Parenting, just like individuals, can take on a style of its own. In fact, there is a body of research that indicates specific parenting practices are less important in predicting child well-being than is the style of parenting. Take this test to find out your parenting style. This test can also be taken by your spouse to help you find how well your parenting styles match. We all share some of the traits from all of the categories. Take this test to see which of the categories is your DOMINANT style. Once you're aware of your dominant style, you work to make changes if need be.

This Parenting Style Inventory (PSI) will help you assess your parenting style and help detect any similarities and differences between you and your partner relative to your parenting styles. Each parent is to take the PSI individually. Read each statement carefully and decide how much you agree with it. There are no right or wrong answers so select the response that most accurately represents your position. The resulting graph will reveal your distinctive parenting style and show any similarities and differences in you and your partner’s parenting styles.
The highest you can score in any of the four Parenting styles is 35. First, find the category with your highest score on the graph. The closer you are to 35 in that category, the more dominant this style is for you. Because we usually make up a range of styles, you should be able to see how the other styles contribute to your dominant style as well.


1.Discipline isn't effective unless it hurts somehow, even a little bit.
2.Rather than confront my child, I give him or her a lot of space.
3.I don't expect a lot from my child so I overlook a lot of things.
4.I trust my child to make the right decisions.
5.Parenting is like a war, if parents lose, everyone loses.
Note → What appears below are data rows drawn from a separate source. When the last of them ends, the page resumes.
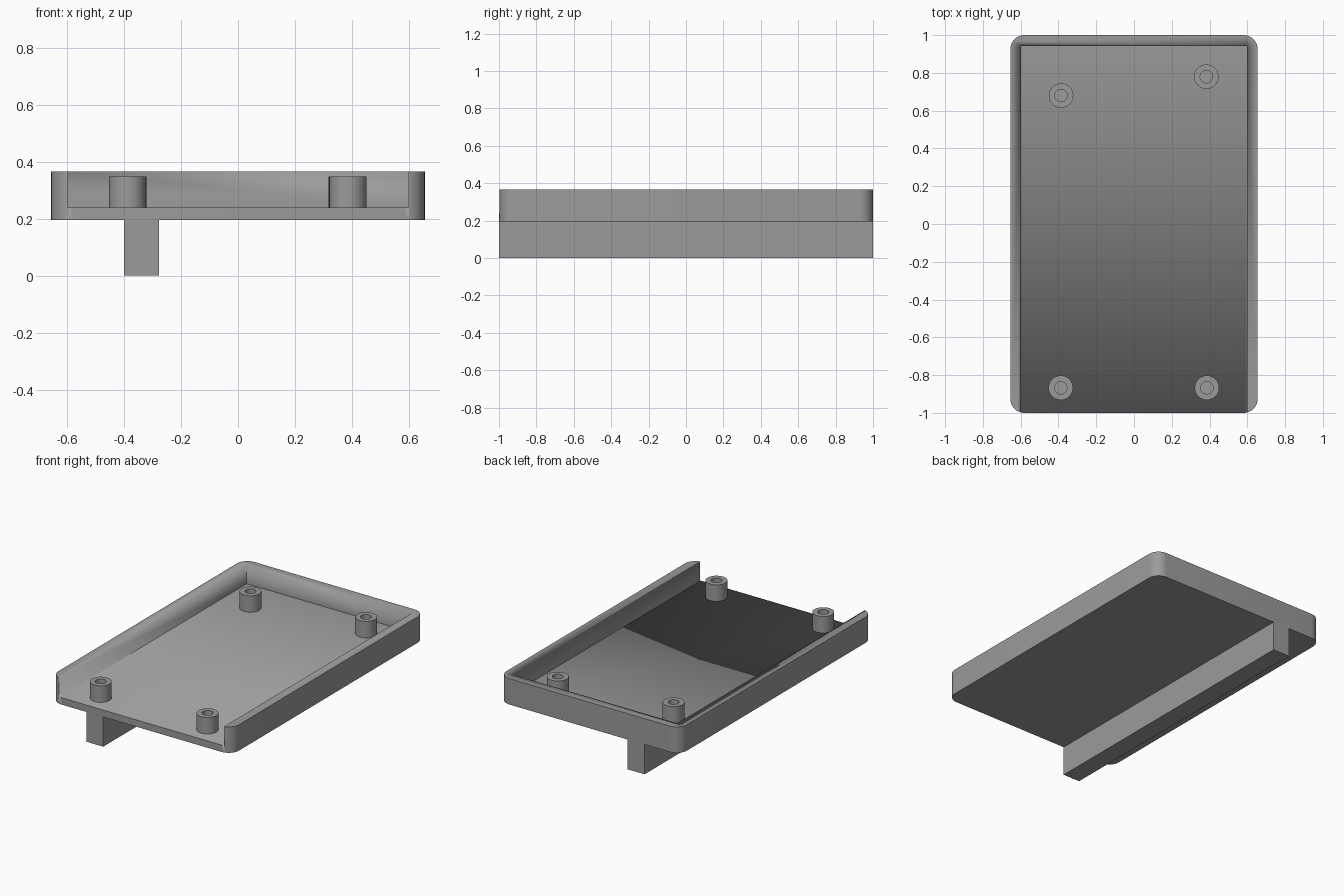
import bpy, bmesh, math

if "Cube" in bpy.data.objects:
    bpy.data.objects.remove(bpy.data.objects["Cube"])

grey = bpy.data.materials.new("plain_grey")
grey.diffuse_color = (0.33, 0.33, 0.33, 1)
grey.use_nodes = True
grey.node_tree.nodes["Principled BSDF"].inputs["Base Color"].default_value = grey.diffuse_color


def finish(name, bm):
    """Turn a bmesh into a named grey object, smooth except at sharp edges."""
    bmesh.ops.recalc_face_normals(bm, faces=bm.faces)
    mesh = bpy.data.meshes.new(name)
    bm.to_mesh(mesh)
    bm.free()
    mesh.materials.append(grey)
    obj = bpy.data.objects.new(name, mesh)
    bpy.context.collection.objects.link(obj)
    bpy.ops.object.select_all(action='DESELECT')
    obj.select_set(True)
    bpy.context.view_layer.objects.active = obj
    bpy.ops.object.shade_smooth_by_angle(angle=math.radians(30))
    return obj


def prism(name, outline, z0, z1):
    """Extrude an xy outline between two heights."""
    bm = bmesh.new()
    low = [bm.verts.new((x, y, z0)) for x, y in outline]
    high = [bm.verts.new((x, y, z1)) for x, y in outline]
    bm.faces.new(low)
    bm.faces.new(high)
    n = len(outline)
    for i in range(n):
        j = (i + 1) % n
        bm.faces.new((low[i], low[j], high[j], high[i]))
    return finish(name, bm)


def rect(x0, x1, y0, y1):
    return [(x0, y0), (x1, y0), (x1, y1), (x0, y1)]


def rounded_rect(hx, hy, r, steps=10):
    pts = []
    for k, (sx, sy) in enumerate([(1, 1), (-1, 1), (-1, -1), (1, -1)]):
        for i in range(steps + 1):
            a = math.pi / 2 * (k + i / steps)
            pts.append((sx * (hx - r) + r * math.cos(a), sy * (hy - r) + r * math.sin(a)))
    return pts


def standoff(name, x, y, z0, z1, r_out, r_in, sides=32):
    """Hollow post: outer wall, top ring, bore and bore floor."""
    bm = bmesh.new()
    rings = []
    for r, z in [(r_out, z0), (r_out, z1), (r_in, z1), (r_in, z0 + 0.002)]:
        rings.append([bm.verts.new((x + r * math.cos(2 * math.pi * i / sides),
                                    y + r * math.sin(2 * math.pi * i / sides), z))
                      for i in range(sides)])
    for a, b in zip(rings, rings[1:]):
        for i in range(sides):
            j = (i + 1) % sides
            bm.faces.new((a[i], a[j], b[j], b[i]))
    bm.faces.new(rings[0])
    bm.faces.new(rings[-1])
    return finish(name, bm)


# Tray: rounded block hollowed out, open at the front
tray = prism("tray", rounded_rect(0.655, 1.0, 0.075), 0.195, 0.365)
cutter = prism("tray_cutter", rect(-0.597, 0.597, -1.2, 0.943), 0.24, 0.6)
cut = tray.modifiers.new("hollow", 'BOOLEAN')
cut.operation = 'DIFFERENCE'
cut.solver = 'EXACT'
cut.object = cutter
bpy.context.view_layer.objects.active = tray
bpy.ops.object.modifier_apply(modifier="hollow")
bpy.data.objects.remove(cutter)

# Rail running the full length underneath
prism("rail", rect(-0.4, -0.277, -1.0, 1.0), 0.0, 0.195)

# Four mounting posts
for i, (x, y) in enumerate([(-0.386, 0.68), (0.383, 0.78), (-0.388, -0.867), (0.386, -0.867)]):
    standoff(f"mounting_post_{i + 1}", x, y, 0.24, 0.348, 0.065, 0.033)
6.Given the right environment, children can pretty much raise themselves.
7.The parent's role is similar to that of a teacher.
8.Children make mistakes and mistakes are okay.
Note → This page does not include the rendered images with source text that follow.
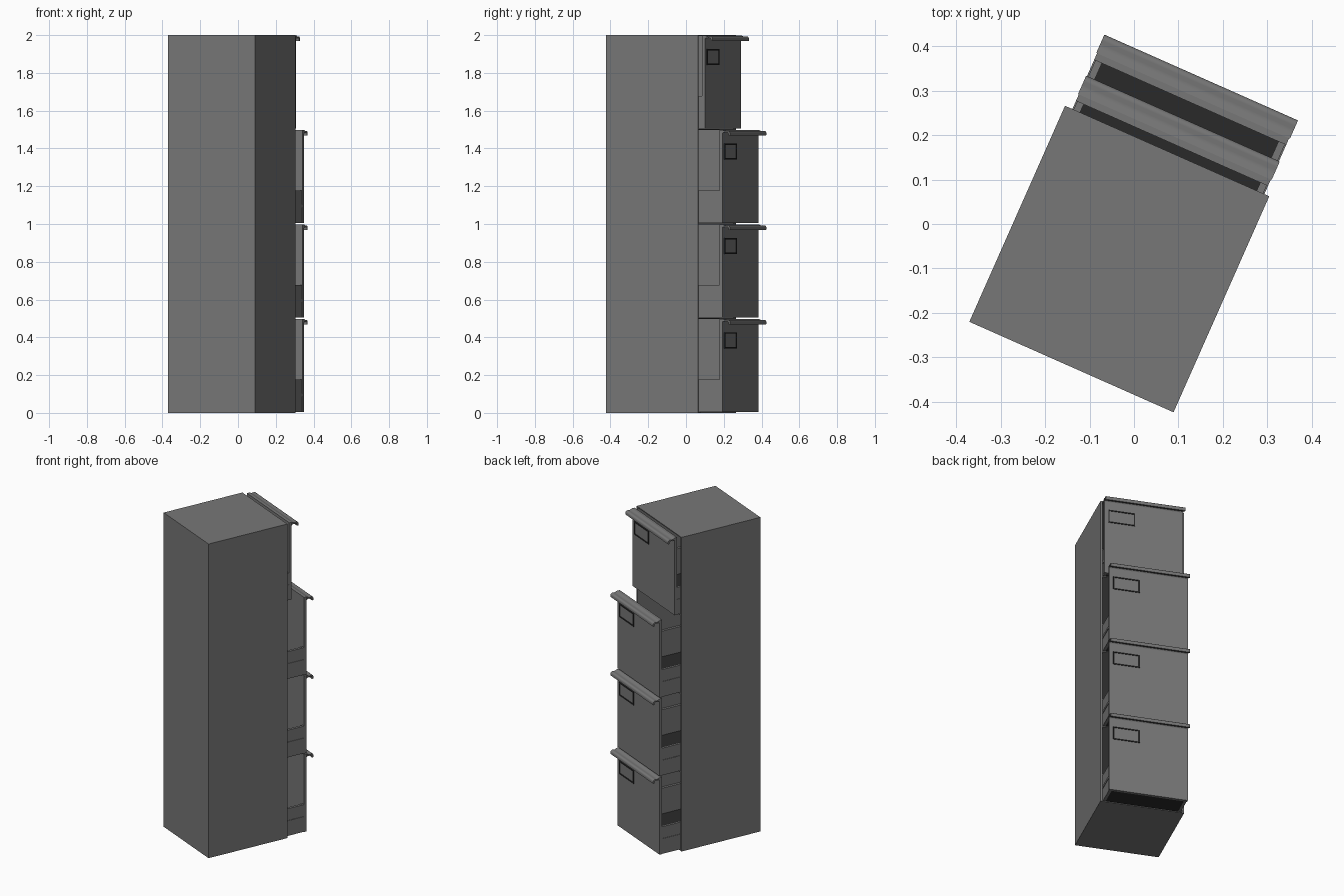
import bpy, bmesh, math
from mathutils import Matrix, Vector

if "Cube" in bpy.data.objects:
    bpy.data.objects.remove(bpy.data.objects["Cube"])

# Local frame: x across the cabinet, y outwards through the open front
FRAME = Matrix.Translation((0.0745, 0.164, 0)) @ Matrix.Rotation(math.radians(-23.9), 4, 'Z')


def material(name, v):
    m = bpy.data.materials.new(name)
    m.diffuse_color = (v, v, v, 1)
    m.use_nodes = True
    m.node_tree.nodes["Principled BSDF"].inputs["Base Color"].default_value = m.diffuse_color
    return m


grey = material("grey_metal", 0.185)
dark = material("dark_metal", 0.023)


def finish(bm, name, mat, smooth=False):
    bmesh.ops.recalc_face_normals(bm, faces=bm.faces)
    bm.transform(FRAME)
    me = bpy.data.meshes.new(name)
    bm.to_mesh(me)
    bm.free()
    ob = bpy.data.objects.new(name, me)
    bpy.context.collection.objects.link(ob)
    me.materials.append(mat)
    if smooth:
        bpy.ops.object.select_all(action='DESELECT')
        ob.select_set(True)
        bpy.context.view_layer.objects.active = ob
        bpy.ops.object.shade_smooth_by_angle(angle=math.radians(50))
    return ob


def boxes(name, spans, mat=grey):
    """One object made of boxes, each given as (x0, x1, y0, y1, z0, z1)."""
    bm = bmesh.new()
    for x0, x1, y0, y1, z0, z1 in spans:
        m = (Matrix.Translation(((x0 + x1) / 2, (y0 + y1) / 2, (z0 + z1) / 2))
             @ Matrix.Diagonal((x1 - x0, y1 - y0, z1 - z0, 1)))
        bmesh.ops.create_cube(bm, size=1, matrix=m)
    return finish(bm, name, mat)


def extrude_x(name, profile, x0, x1):
    """Closed (y, z) profile swept along x."""
    bm = bmesh.new()
    face = bm.faces.new([bm.verts.new((x0, y, z)) for y, z in profile])
    ext = bmesh.ops.extrude_face_region(bm, geom=[face])
    bmesh.ops.translate(bm, vec=Vector((x1 - x0, 0, 0)),
                        verts=[v for v in ext["geom"] if isinstance(v, bmesh.types.BMVert)])
    return finish(bm, name, grey, smooth=True)


# Cabinet: hollow shell, open at the front, with thin shelves between drawers
W, D, H, T = 0.251, 0.531, 2.0, 0.012
boxes("cabinet_shell", [
    (-W, -W + T, -D, 0, 0, H), (W - T, W, -D, 0, 0, H),
    (-W + T, W - T, -D, -D + T, 0, H),
    (-W + T, W - T, -D + T, 0, 0, 0.004),
    (-W + T, W - T, -D + T, 0, H - 0.006, H)])
boxes("cabinet_shelves", [(-W + T, W - T, -D + T, 0, z - 0.003, z + 0.003)
                          for z in (0.5, 1.0, 1.5)])

# Handle cross-section: shallow channel ending in a downward lip
GRIP = [(0.0, 0.0), (0.006, -0.002), (0.013, -0.006), (0.023, -0.007),
        (0.031, -0.005), (0.038, -0.006), (0.043, -0.010), (0.045, -0.017), (0.044, -0.030),
        (0.035, -0.030), (0.036, -0.020), (0.033, -0.014), (0.024, -0.014),
        (0.011, -0.014), (0.004, -0.014), (0.0, -0.020)]
CX = 0.003  # drawers sit slightly off centre


def drawer(tag, z, front):
    top, back, w, t = z + 0.493, front - 0.48, 0.233, 0.016
    inner = front - t
    # Tall front panel with its grip
    boxes(tag + "_front_panel", [(CX - 0.236, CX + 0.236, inner, front, z, top)])
    extrude_x(tag + "_handle", [(front + y, top + dz) for y, dz in GRIP],
              CX - 0.238, CX + 0.238)
    # Low tray walls and runners
    l, r = CX - w, CX + w
    boxes(tag + "_tray_walls", [
        (l, l + t, back, inner, z, z + 0.173), (r - t, r, back, inner, z, z + 0.173),
        (l + t, r - t, back, back + t, z, z + 0.173)])
    boxes(tag + "_runners", [(x - 0.003, x + 0.003, back, inner, z + 0.082, z + 0.098)
                             for x in (l, r)])
    boxes(tag + "_tray_floor", [(l + t, r - t, back + t, inner, z + 0.001, z + 0.01)], dark)
    # Label frame on the front
    x0, x1, z0, z1, e = 0.055, 0.215, z + 0.337, z + 0.421, 0.007
    y0, y1 = front - 0.001, front + 0.004
    boxes(tag + "_label_frame", [
        (x0, x1, y0, y1, z0, z0 + e), (x0, x1, y0, y1, z1 - e, z1),
        (x0, x0 + e, y0, y1, z0 + e, z1 - e), (x1 - e, x1, y0, y1, z0 + e, z1 - e)], dark)


# Four drawers, the top one pulled out less
for i, front in enumerate((0.137, 0.137, 0.137, 0.036)):
    drawer("drawer_%d" % (i + 1), 0.005 + 0.5 * i, front)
9.I have to stay on top of my child in order to get things done right.
10.A parent's job is to always make the child happy.
11.Children can learn without punishment or consequences.
12.Punishment or consequences are sometimes necessary.
13.Children have to learn that the parent is the boss.
14.I allow my child to set his or her own bedtime (or curfew).
15.I would take an active role in my child's school, but factors in my life makes this difficult to do.
16.Parenting is a noble responsibility.
17.My child often makes me angry and I will raise my voice and yell when addressing him or her.
18.My child has no regularly-scheduled chores around the house, but pitches in occasionally.
19.My child has always been able to be up and out in the morning without any help or input from me.
20.Each child is a unique individual and must be treated accordingly.
21."Do it my way," is my parenting philosophy.
22.As a parent, I have trouble getting organized.
23.When my child misbehaves, she or he should already know the consequences.
24.I am usually aware of my child's feelings.
25.I give my child very specific instructions as to how things should be done.
26.I wish my child wouldn't interrupt so often.
27.My child can solve his or her problems without my help.
28.I respect my child's wishes, even though I may disagree with them.